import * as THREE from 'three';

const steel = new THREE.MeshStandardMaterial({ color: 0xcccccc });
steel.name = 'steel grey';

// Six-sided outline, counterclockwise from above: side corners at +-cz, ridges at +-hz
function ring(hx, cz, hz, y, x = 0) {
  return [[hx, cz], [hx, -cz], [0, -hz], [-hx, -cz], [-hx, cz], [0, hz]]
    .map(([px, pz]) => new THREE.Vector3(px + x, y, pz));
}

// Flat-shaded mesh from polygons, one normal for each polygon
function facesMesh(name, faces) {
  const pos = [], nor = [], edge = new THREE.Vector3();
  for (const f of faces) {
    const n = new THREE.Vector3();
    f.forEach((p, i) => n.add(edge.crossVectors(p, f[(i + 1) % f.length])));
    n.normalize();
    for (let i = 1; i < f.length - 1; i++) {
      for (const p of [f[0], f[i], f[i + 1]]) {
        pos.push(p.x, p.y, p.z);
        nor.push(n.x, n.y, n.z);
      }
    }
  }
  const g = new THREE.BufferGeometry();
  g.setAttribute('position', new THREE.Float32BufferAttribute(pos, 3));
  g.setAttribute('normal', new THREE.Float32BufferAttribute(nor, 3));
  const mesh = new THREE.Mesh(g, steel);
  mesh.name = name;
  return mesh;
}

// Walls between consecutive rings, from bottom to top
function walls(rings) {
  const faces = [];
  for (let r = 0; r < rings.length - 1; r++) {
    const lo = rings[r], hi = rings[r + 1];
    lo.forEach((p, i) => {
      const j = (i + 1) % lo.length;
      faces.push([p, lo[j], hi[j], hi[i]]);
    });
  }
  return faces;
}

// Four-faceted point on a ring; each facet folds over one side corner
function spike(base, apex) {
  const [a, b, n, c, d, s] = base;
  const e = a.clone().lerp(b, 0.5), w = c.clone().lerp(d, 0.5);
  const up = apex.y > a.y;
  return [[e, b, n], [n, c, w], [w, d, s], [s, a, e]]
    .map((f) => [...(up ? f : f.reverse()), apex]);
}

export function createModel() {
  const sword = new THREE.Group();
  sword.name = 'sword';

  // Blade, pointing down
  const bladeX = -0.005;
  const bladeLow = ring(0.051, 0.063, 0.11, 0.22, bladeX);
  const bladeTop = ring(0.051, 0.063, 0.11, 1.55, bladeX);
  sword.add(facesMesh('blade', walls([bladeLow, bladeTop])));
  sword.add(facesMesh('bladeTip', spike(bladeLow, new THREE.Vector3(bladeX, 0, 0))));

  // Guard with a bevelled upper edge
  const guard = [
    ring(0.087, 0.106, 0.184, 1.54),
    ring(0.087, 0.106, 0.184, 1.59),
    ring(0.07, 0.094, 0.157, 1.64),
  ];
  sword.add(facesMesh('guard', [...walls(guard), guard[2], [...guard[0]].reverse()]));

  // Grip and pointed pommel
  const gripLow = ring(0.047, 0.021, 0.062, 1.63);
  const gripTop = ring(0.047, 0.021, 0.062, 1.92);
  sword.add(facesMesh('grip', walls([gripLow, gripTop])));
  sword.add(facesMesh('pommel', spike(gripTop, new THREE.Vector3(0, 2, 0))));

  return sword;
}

+ + + +

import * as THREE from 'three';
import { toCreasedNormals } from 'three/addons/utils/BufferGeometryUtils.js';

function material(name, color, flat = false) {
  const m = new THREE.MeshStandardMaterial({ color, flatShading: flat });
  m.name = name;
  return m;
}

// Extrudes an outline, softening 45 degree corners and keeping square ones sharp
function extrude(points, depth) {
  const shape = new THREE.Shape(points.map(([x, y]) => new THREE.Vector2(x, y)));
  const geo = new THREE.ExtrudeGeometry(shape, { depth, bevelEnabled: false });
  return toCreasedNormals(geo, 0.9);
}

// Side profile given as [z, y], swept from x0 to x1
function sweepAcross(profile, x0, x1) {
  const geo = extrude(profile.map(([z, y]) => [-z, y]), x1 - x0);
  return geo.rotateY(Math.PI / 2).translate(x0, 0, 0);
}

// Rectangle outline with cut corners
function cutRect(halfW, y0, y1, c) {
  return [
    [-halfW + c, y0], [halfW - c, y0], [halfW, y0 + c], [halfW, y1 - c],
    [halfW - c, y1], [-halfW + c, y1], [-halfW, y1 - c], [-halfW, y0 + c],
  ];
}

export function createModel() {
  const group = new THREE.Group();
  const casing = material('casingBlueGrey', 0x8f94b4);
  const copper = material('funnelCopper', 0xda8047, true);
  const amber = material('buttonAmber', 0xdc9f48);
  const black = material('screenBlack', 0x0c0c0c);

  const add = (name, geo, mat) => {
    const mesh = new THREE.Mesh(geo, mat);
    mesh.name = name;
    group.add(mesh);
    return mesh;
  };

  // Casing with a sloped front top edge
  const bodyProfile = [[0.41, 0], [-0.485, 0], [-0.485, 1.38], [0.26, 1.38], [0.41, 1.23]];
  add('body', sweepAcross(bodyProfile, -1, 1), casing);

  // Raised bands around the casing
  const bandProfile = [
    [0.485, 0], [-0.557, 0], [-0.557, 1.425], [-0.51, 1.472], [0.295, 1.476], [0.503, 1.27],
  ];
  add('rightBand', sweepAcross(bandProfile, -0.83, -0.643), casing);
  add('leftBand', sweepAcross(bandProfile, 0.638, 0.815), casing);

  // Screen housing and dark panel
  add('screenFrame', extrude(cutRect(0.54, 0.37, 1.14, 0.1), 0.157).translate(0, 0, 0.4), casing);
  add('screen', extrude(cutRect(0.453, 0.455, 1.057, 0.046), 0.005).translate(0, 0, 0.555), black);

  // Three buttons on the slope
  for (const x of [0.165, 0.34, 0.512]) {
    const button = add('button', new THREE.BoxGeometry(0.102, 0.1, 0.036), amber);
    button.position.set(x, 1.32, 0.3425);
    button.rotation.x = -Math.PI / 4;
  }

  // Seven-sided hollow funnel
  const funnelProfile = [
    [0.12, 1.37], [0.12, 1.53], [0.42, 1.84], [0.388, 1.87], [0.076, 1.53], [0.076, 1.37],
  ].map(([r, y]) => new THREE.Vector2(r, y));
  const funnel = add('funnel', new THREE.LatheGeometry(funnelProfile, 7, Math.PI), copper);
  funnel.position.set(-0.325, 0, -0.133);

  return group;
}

+ + + +

→ **Goal of the exercise**: Beginning with the line above that contains "function facesMesh(name, faces)", copy each line exactly up to and including the line that contains "n.normalize();", and go no further.

→ **Written solution**:
function facesMesh(name, faces) {
  const pos = [], nor = [], edge = new THREE.Vector3();
  for (const f of faces) {
    const n = new THREE.Vector3();
    f.forEach((p, i) => n.add(edge.crossVectors(p, f[(i + 1) % f.length])));
    n.normalize();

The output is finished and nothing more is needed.